- _Dataset entries_:
Segment Open

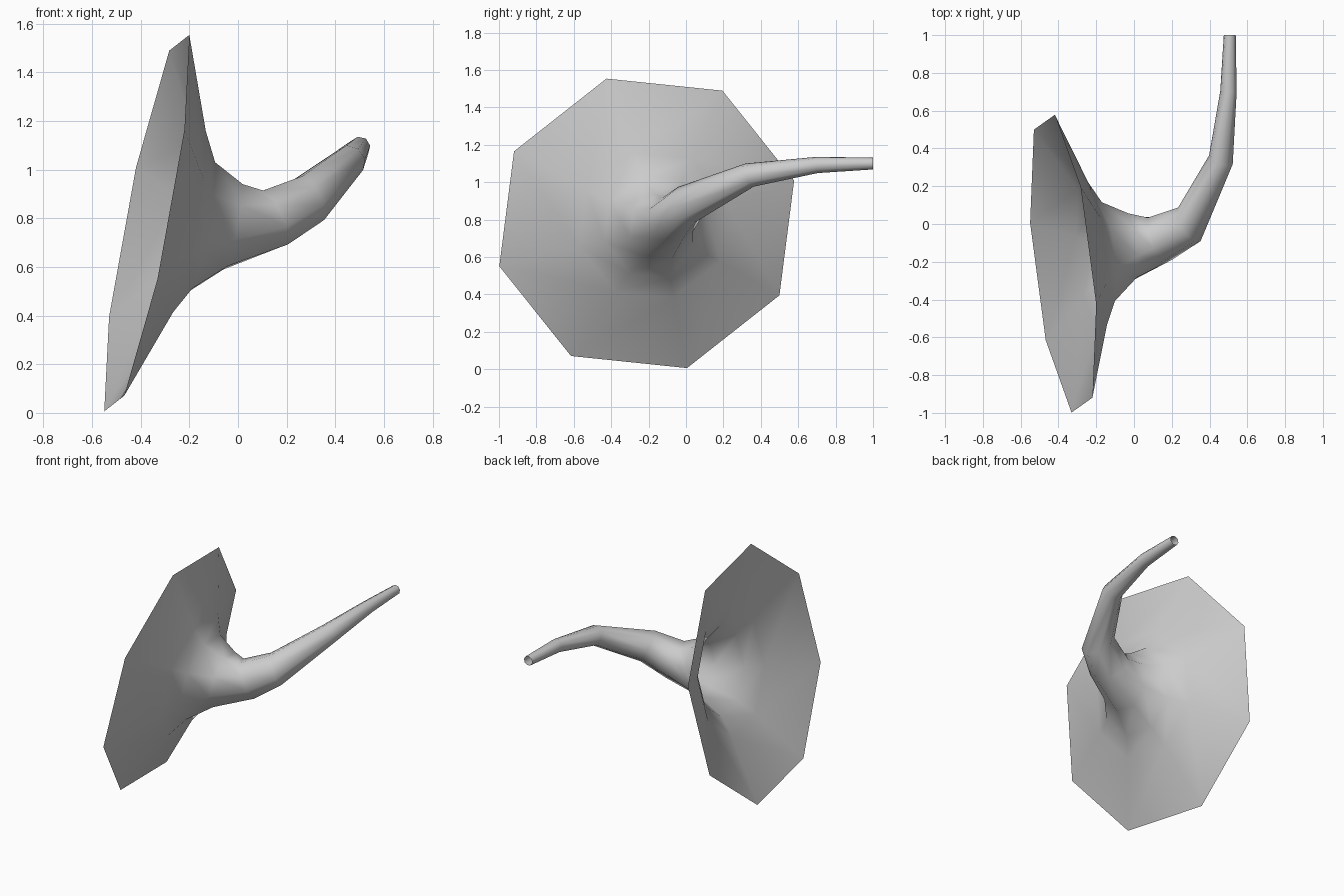
import bpy
import bmesh
from math import cos, sin, tau
from mathutils import Vector

if "Cube" in bpy.data.objects:
    bpy.data.objects.remove(bpy.data.objects["Cube"])

SIDES = 8

# Horn stations from bell rim to mouthpiece: centre, axis, radius
BELL_AXIS = (0.976, 0.110, -0.190)
stations = [
    ((-0.375, -0.210, 0.780), BELL_AXIS, 0.822),
    ((-0.220, -0.175, 0.770), BELL_AXIS, 0.412),
    ((-0.155, -0.160, 0.760), BELL_AXIS, 0.287),
    ((-0.020, -0.122, 0.765), BELL_AXIS, 0.186),
    ((0.137, -0.078, 0.797), (0.84, 0.37, 0.40), 0.132),
    ((0.293, -0.002, 0.877), (0.80, 0.44, 0.41), 0.109),
    ((0.460, 0.340, 1.038), (0.29, 0.87, 0.38), 0.067),
    ((0.500, 0.700, 1.092), (0.05, 1.00, 0.08), 0.044),
    ((0.507, 1.000, 1.100), (0.00, 1.00, 0.00), 0.032),
]

bm = bmesh.new()
rings = []
u = Vector((0.175, -0.215, 0.7725))  # direction of the first rim corner
previous = Vector(BELL_AXIS).normalized()
for centre, axis, radius in stations:
    axis = Vector(axis).normalized()
    # Carry the cross-section along the bend without twisting it
    u = previous.rotation_difference(axis) @ u
    u = (u - axis * u.dot(axis)).normalized()
    v = axis.cross(u)
    previous = axis
    rings.append([
        bm.verts.new(Vector(centre) + radius * (u * cos(tau * i / SIDES) + v * sin(tau * i / SIDES)))
        for i in range(SIDES)
    ])

# Open tube walls between neighbouring rings
for a, b in zip(rings, rings[1:]):
    for i in range(SIDES):
        j = (i + 1) % SIDES
        face = bm.faces.new((a[i], a[j], b[j], b[i]))
        face.smooth = True

mesh = bpy.data.meshes.new("horn")
bm.to_mesh(mesh)
bm.free()
horn = bpy.data.objects.new("horn", mesh)
bpy.context.collection.objects.link(horn)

Segment Closed

- _Required action_: Check each line of the listing for the word "face" and state how many lines contain it, with no other words.

- _Exercise response_: 2